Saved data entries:
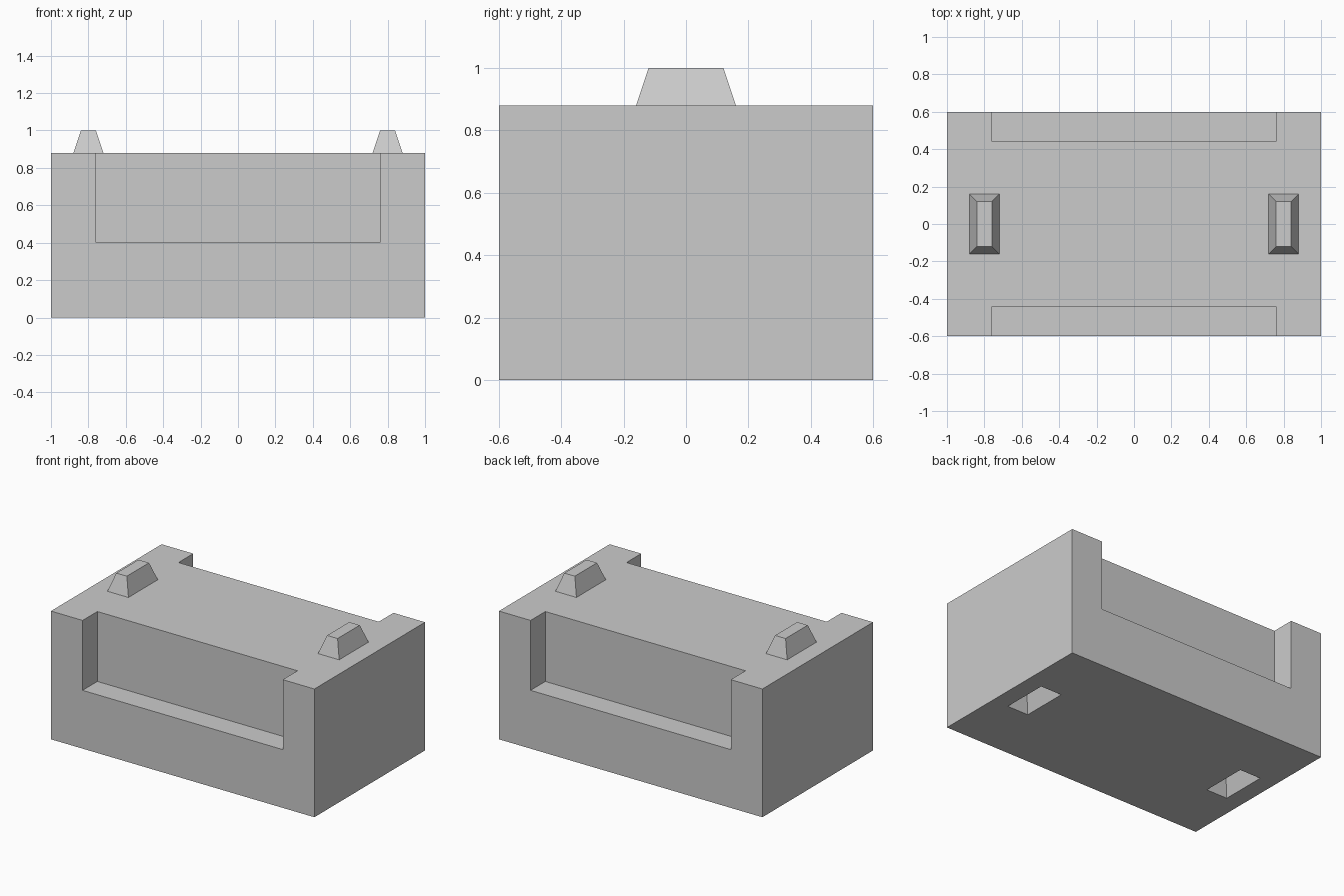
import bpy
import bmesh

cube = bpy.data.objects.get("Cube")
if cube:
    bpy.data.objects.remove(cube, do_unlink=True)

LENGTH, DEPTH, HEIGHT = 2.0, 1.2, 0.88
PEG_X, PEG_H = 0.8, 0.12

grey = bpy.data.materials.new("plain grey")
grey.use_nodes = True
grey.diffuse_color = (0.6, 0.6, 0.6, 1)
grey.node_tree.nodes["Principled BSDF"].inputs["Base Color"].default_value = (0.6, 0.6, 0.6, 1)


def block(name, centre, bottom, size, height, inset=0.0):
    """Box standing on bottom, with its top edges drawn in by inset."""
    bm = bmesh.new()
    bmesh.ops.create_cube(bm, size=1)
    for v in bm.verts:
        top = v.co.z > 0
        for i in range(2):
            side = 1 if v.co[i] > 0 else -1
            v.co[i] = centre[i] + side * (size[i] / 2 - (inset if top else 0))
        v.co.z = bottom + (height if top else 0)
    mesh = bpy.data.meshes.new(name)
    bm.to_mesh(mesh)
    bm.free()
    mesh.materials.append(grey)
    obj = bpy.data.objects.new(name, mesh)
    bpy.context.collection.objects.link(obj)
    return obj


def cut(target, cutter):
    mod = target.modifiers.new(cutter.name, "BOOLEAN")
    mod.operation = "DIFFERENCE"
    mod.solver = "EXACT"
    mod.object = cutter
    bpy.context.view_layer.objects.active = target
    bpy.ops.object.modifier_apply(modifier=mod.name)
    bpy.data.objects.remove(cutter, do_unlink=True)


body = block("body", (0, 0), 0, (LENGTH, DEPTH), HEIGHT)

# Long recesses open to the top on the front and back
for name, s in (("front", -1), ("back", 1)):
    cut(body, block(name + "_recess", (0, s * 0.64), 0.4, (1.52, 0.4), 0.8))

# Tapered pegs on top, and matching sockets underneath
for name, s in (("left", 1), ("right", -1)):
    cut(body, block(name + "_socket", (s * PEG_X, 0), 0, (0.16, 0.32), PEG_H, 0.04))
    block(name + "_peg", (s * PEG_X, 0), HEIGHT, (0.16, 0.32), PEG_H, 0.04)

▶ **What the task asks**
Your job is to copy each entry exactly as written; the pictures do not go in.

▶ **Written response**
import bpy
import bmesh

cube = bpy.data.objects.get("Cube")
if cube:
    bpy.data.objects.remove(cube, do_unlink=True)

LENGTH, DEPTH, HEIGHT = 2.0, 1.2, 0.88
PEG_X, PEG_H = 0.8, 0.12

grey = bpy.data.materials.new("plain grey")
grey.use_nodes = True
grey.diffuse_color = (0.6, 0.6, 0.6, 1)
grey.node_tree.nodes["Principled BSDF"].inputs["Base Color"].default_value = (0.6, 0.6, 0.6, 1)


def block(name, centre, bottom, size, height, inset=0.0):
    """Box standing on bottom, with its top edges drawn in by inset."""
    bm = bmesh.new()
    bmesh.ops.create_cube(bm, size=1)
    for v in bm.verts:
        top = v.co.z > 0
        for i in range(2):
            side = 1 if v.co[i] > 0 else -1
            v.co[i] = centre[i] + side * (size[i] / 2 - (inset if top else 0))
        v.co.z = bottom + (height if top else 0)
    mesh = bpy.data.meshes.new(name)
    bm.to_mesh(mesh)
    bm.free()
    mesh.materials.append(grey)
    obj = bpy.data.objects.new(name, mesh)
    bpy.context.collection.objects.link(obj)
    return obj


def cut(target, cutter):
    mod = target.modifiers.new(cutter.name, "BOOLEAN")
    mod.operation = "DIFFERENCE"
    mod.solver = "EXACT"
    mod.object = cutter
    bpy.context.view_layer.objects.active = target
    bpy.ops.object.modifier_apply(modifier=mod.name)
    bpy.data.objects.remove(cutter, do_unlink=True)


body = block("body", (0, 0), 0, (LENGTH, DEPTH), HEIGHT)

# Long recesses open to the top on the front and back
for name, s in (("front", -1), ("back", 1)):
    cut(body, block(name + "_recess", (0, s * 0.64), 0.4, (1.52, 0.4), 0.8))

# Tapered pegs on top, and matching sockets underneath
for name, s in (("left", 1), ("right", -1)):
    cut(body, block(name + "_socket", (s * PEG_X, 0), 0, (0.16, 0.32), PEG_H, 0.04))
    block(name + "_peg", (s * PEG_X, 0), HEIGHT, (0.16, 0.32), PEG_H, 0.04)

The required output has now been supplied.